Andreu Prados holds a Bachelor of Science Degree in Pharmacy & Human Nutrition and Dietetics. Science writer specialised in gut microbiota and probiotics, working also as lecturer and consultant in nutrition and healthcare. Follow Andreu on Twitter @andreuprados

Previous research has suggested the gut microbiota's role in the risk of developing metabolic and immune-related disorders later in life. However, no studies have characterized the early-life gut microbiome longitudinally in large populations. Three recent studies shed light on how early-life gut microbiota composition might help identify which children are at risk of developing obesity and type 1 diabetes later…
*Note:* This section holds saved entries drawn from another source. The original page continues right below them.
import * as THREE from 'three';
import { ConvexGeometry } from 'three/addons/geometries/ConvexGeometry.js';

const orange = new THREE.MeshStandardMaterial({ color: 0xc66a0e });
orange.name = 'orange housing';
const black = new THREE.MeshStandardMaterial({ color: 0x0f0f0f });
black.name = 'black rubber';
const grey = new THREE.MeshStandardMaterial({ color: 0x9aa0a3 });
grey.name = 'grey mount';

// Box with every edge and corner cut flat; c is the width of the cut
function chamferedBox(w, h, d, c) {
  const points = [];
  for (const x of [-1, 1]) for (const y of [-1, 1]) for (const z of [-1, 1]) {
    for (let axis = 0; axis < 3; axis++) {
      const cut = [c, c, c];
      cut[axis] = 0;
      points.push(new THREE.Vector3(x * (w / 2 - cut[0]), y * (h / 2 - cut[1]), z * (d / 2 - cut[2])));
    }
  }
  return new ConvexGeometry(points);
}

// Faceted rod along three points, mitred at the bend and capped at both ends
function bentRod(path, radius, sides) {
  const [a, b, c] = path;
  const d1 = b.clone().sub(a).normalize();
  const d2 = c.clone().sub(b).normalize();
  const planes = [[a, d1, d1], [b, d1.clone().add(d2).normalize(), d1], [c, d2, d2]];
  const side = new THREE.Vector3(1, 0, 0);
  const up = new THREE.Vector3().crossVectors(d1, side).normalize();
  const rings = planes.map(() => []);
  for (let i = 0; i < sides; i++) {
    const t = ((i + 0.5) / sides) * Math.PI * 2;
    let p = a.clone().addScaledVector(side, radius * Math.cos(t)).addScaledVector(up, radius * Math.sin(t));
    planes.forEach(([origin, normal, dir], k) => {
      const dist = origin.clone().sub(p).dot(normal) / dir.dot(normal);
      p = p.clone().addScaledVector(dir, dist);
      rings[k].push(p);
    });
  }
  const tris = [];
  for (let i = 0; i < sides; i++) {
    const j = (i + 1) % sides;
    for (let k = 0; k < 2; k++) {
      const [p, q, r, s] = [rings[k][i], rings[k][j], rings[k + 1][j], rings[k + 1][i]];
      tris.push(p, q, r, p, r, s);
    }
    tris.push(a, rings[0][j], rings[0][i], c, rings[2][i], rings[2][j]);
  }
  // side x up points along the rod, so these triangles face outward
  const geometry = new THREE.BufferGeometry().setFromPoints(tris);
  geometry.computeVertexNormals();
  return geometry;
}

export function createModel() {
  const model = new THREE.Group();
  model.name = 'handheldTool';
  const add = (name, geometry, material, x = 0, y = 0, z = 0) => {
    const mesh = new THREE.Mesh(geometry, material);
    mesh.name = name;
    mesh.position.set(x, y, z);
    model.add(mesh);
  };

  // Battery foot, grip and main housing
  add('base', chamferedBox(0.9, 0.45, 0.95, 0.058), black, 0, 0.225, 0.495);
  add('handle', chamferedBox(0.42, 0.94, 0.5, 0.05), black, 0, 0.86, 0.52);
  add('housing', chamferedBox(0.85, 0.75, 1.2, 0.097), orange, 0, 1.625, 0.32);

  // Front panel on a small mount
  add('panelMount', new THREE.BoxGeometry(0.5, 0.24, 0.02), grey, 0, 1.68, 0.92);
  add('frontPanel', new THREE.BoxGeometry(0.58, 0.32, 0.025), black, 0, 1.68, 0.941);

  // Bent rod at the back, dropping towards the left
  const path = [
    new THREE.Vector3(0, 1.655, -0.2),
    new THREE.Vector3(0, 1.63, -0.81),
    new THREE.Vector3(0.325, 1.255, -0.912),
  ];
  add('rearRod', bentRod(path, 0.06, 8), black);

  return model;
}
Andreu Prados
Andreu Prados holds a Bachelor of Science Degree in Pharmacy & Human Nutrition and Dietetics. Science writer specialised in gut microbiota and probiotics, working also as lecturer and consultant in nutrition and healthcare. Follow Andreu on Twitter @andreuprados

Previous research has suggested the gut microbiota's role in the risk of developing metabolic and immune-related disorders later in life. However, no studies have characterized the early-life gut microbiome longitudinally in large populations. Three recent studies shed light on how early-life gut microbiota composition might help identify which children are at risk of developing obesity and type 1 diabetes later…

Andreu Prados
Andreu Prados holds a Bachelor of Science Degree in Pharmacy & Human Nutrition and Dietetics. Science writer specialised in gut microbiota and probiotics, working also as lecturer and consultant in nutrition and healthcare. Follow Andreu on Twitter @andreuprados

The enormous surface area of the human intestinal barrier is key to maintaining a delicate physiological homeostasis. On one hand, it must be optimized for absorption of water and nutrients; on the other hand, it must act as a tight barrier against chemical and microbial challenges - all while protecting us from unnecessary reactions to compounds that are harmful to…

Megan Mouw
Megan Mouw holds a Bachelor of Science in microbiology from McGill University (Canada). Driven by her experiences at UCSF medical center in San Francisco, Megan is passionate about the role that the gut microbiota plays in maintaining health and wellness. She is currently perusing graduate studies in Microbiology and Environmental Toxicology at the University of California Santa Cruz and hopes to share her love of science through writing.

The enormous surface area of the human intestinal barrier is key to maintaining a delicate physiological homeostasis. On one hand, it must be optimized for absorption of water and nutrients; on the other hand, it must act as a tight barrier against chemical and microbial challenges - all while protecting us from unnecessary reactions to compounds that are harmful to…

Megan Mouw
Megan Mouw holds a Bachelor of Science in microbiology from McGill University (Canada). Driven by her experiences at UCSF medical center in San Francisco, Megan is passionate about the role that the gut microbiota plays in maintaining health and wellness. She is currently perusing graduate studies in Microbiology and Environmental Toxicology at the University of California Santa Cruz and hopes to share her love of science through writing.